See Pod declarator blocks for details about attaching Pod to variables, classes, functions, methods, etc.

(Mu) trait is export

multi sub trait_mod:<is>(Mu:U \type:$export!)

Marks a type as being exported, that is, available to external users.

my class SomeClass is export { }

A user of a module or class automatically gets all the symbols imported that are marked as is export.

See Exporting and Selective Importing Modules for more details.

(Mu) method return

method return()

The method return will stop execution of a subroutine or method, run all relevant phasers and provide invocant as a return value to the caller. If a return type constraint is provided it will be checked unless the return value is Nil. A control exception is raised and can be caught with CONTROL.

sub f { (1|2|3).return };
say f(); # OUTPUT: «any(1, 2, 3)␤» 

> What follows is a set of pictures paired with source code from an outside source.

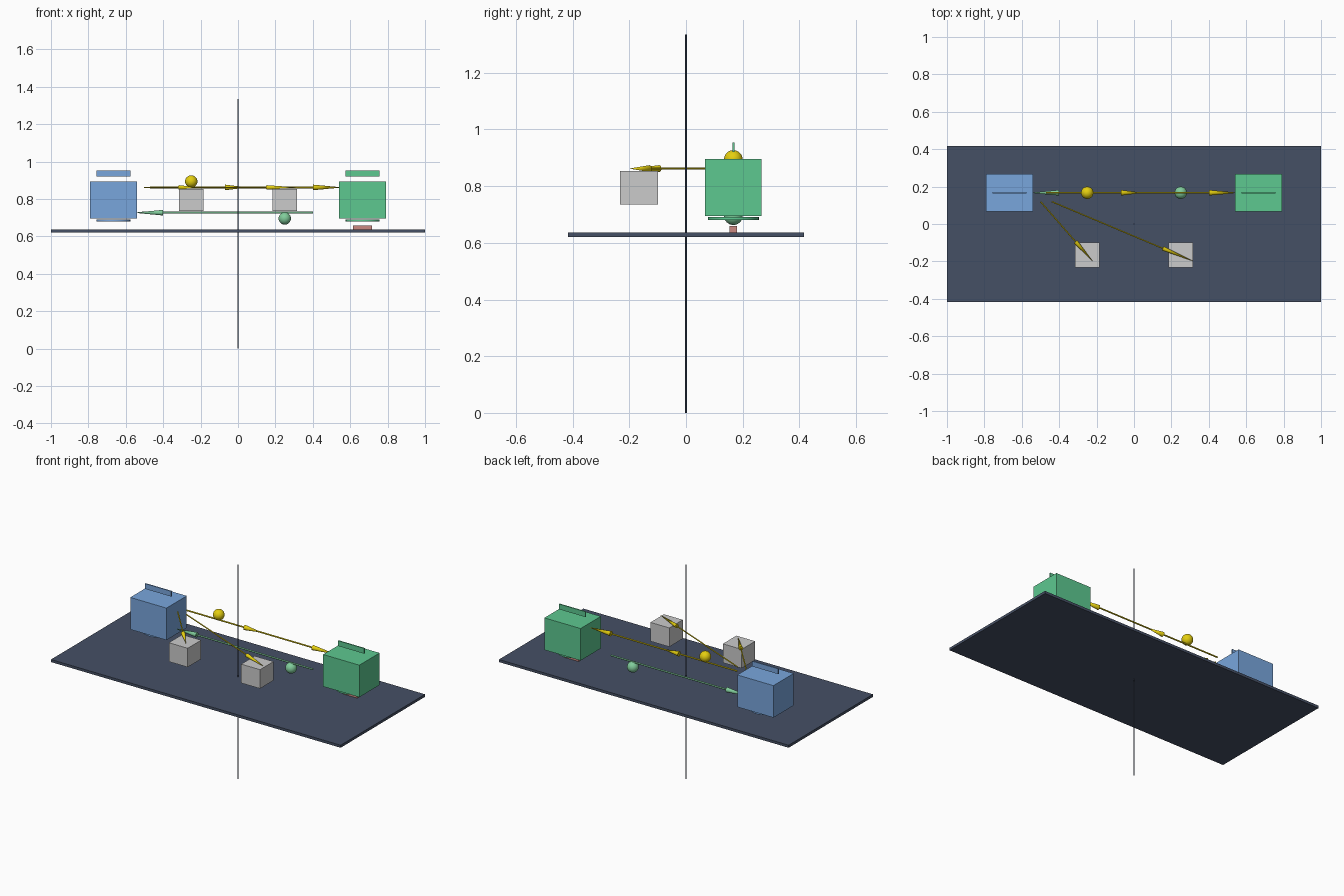
import bpy
from mathutils import Vector

if "Cube" in bpy.data.objects:
    bpy.data.objects.remove(bpy.data.objects["Cube"])

def material(name, rgb):
    m = bpy.data.materials.new(name)
    m.diffuse_color = (*rgb, 1)
    m.use_nodes = True
    m.node_tree.nodes["Principled BSDF"].inputs["Base Color"].default_value = m.diffuse_color
    return m

BLUE = material("blue", (0.19, 0.38, 0.72))
GREEN = material("green", (0.11, 0.58, 0.28))
SLATE = material("slate", (0.06, 0.08, 0.13))
YELLOW = material("yellow", (0.78, 0.62, 0.005))
MINT = material("mint", (0.22, 0.61, 0.33))
RED = material("red", (0.6, 0.25, 0.22))

def finish(name, mat=None, smooth=False):
    ob = bpy.context.object
    ob.name = name
    if mat:
        ob.data.materials.append(mat)
    if smooth:
        bpy.ops.object.shade_smooth_by_angle()
    return ob

def box(name, centre, size, mat=None):
    bpy.ops.mesh.primitive_cube_add(size=1, location=centre)
    ob = finish(name, mat)
    ob.scale = size
    return ob

def cone(name, a, b, r1, r2, mat, sides=16):
    # tapered or straight round bar from a to b
    a, b = Vector(a), Vector(b)
    bpy.ops.mesh.primitive_cone_add(vertices=sides, radius1=r1, radius2=r2,
                                    depth=(b - a).length, location=(a + b) / 2,
                                    rotation=(b - a).to_track_quat('Z', 'Y').to_euler())
    return finish(name, mat, True)

def arrow(name, start, tip, head, mat, r=0.0045, head_r=0.015):
    start, tip = Vector(start), Vector(tip)
    neck = tip - (tip - start).normalized() * head
    cone(name + "_shaft", start, tip - (tip - neck) * 0.3, r, r, mat)
    cone(name + "_head", neck, tip, head_r, 0, mat)

def ball(name, centre, mat):
    bpy.ops.mesh.primitive_uv_sphere_add(segments=32, ring_count=16, radius=0.033, location=centre)
    finish(name, mat, True)

ROW = 0.167    # y of the two stations and their link
UPPER, LOWER = 0.862, 0.727

# Base board and central pole
box("board", (0, 0, 0.628), (2, 0.832, 0.016), SLATE)
cone("pole", (0, 0, 0), (0, 0, 1.335), 0.003, 0.003, SLATE, 12)

# Left and right stations, each with a top plate and a disc below
for side, x, mat in (("left", -0.666, BLUE), ("right", 0.666, GREEN)):
    box(side + "_station", (x, ROW, 0.795), (0.25, 0.2, 0.2), mat)
    box(side + "_top_plate", (x, ROW, 0.937), (0.18, 0.007, 0.033), mat)
    cone(side + "_disc", (x, ROW, 0.681), (x, ROW, 0.691), 0.09, 0.09, mat, 32)

# Small red bar beneath the right station
box("red_bar", (0.666, ROW, 0.647), (0.1, 0.027, 0.025), RED)

# Two grey cubes at the front
for side, x in (("left", -0.25), ("right", 0.25)):
    box(side + "_cube", (x, -0.166, 0.795), (0.13, 0.133, 0.118))

# Upper yellow link: two arrows in line, and its marker
arrow("upper_link_first", (-0.47, ROW, UPPER), (0.05, ROW, UPPER), 0.12, YELLOW)
arrow("upper_link_second", (0, ROW, UPPER), (0.56, ROW, UPPER), 0.16, YELLOW)
ball("upper_marker", (-0.25, ROW, 0.894), YELLOW)

# Branch arrows to the grey cubes
arrow("left_branch", (-0.5, 0.12, UPPER), (-0.22, -0.2, UPPER), 0.14, YELLOW, 0.0035, 0.012)
arrow("right_branch", (-0.44, 0.12, UPPER), (0.32, -0.2, UPPER), 0.18, YELLOW, 0.0035, 0.012)

# Lower green return arrow and its marker
arrow("return_link", (0.4, ROW, LOWER), (-0.56, ROW, LOWER), 0.16, MINT, 0.005, 0.015)
ball("return_marker", (0.25, ROW, 0.696), MINT)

(Mu) method return-rw

Same as method return except that return-rw returns a writable container to the invocant (see more details here: return-rw).

(Mu) method emit

method emit()

Emits the invocant into the enclosing supply or react block.

react { whenever supply { .emit for "foo"42.5 } {
    say "received {.^name} ($_)";
}}
 
# OUTPUT: 
# received Str (foo) 
# received Int (42) 
# received Rat (0.5) 

(Mu) method take

method take()

Returns the invocant in the enclosing gather block.

sub insert($sep+@list{
    gather for @list {
        FIRST .takenext;
        take slip $sep.item
    }
}
 
say insert ':', <a b c>;
# OUTPUT: «(a : b : c)␤» 

(Mu) routine take

sub take(\item)

Takes the given item and passes it to the enclosing gather block.

#| randomly select numbers for lotto 
my $num-selected-numbers = 6;
my $max-lotto-numbers = 49;
gather for ^$num-selected-numbers {
    take (1 .. $max-lotto-numbers).pick(1);
}.say;    # six random values 

(Mu) routine take-rw

sub take-rw(\item)

Returns the given item to the enclosing gather block, without introducing a new container.

my @a = 1...3;
sub f(@list){ gather for @list { take-rw $_ } };
for f(@a{ $_++ };
say @a;
# OUTPUT: «[2 3 4]␤» 

(Mu) method so

method so()

Returns a Bool value representing the logical non-negation of an expression. One can use this method similarly to the English sentence: "If that is so, then do this thing". For instance,

my @args = <-a -e -b -v>;
my $verbose-selected = any(@argseq '-v' | '-V';
if $verbose-selected.so {
    say "Verbose option detected in arguments";
} # OUTPUT: «Verbose option detected in arguments␤» 

(Mu) method not

method not()

Returns a Bool value representing the logical negation of an expression. Thus it is the opposite of so.

my @args = <-a -e -b>;
my $verbose-selected = any(@argseq '-v' | '-V';
if $verbose-selected.not {
    say "Verbose option not present in arguments";
} # OUTPUT: «Verbose option not present in arguments␤» 

Since there is also a prefix version of not, the above code reads better like so:

my @args = <-a -e -b>;
my $verbose-selected = any(@argseq '-v' | '-V';
if not $verbose-selected {
    say "Verbose option not present in arguments";
} # OUTPUT: «Verbose option not present in arguments␤»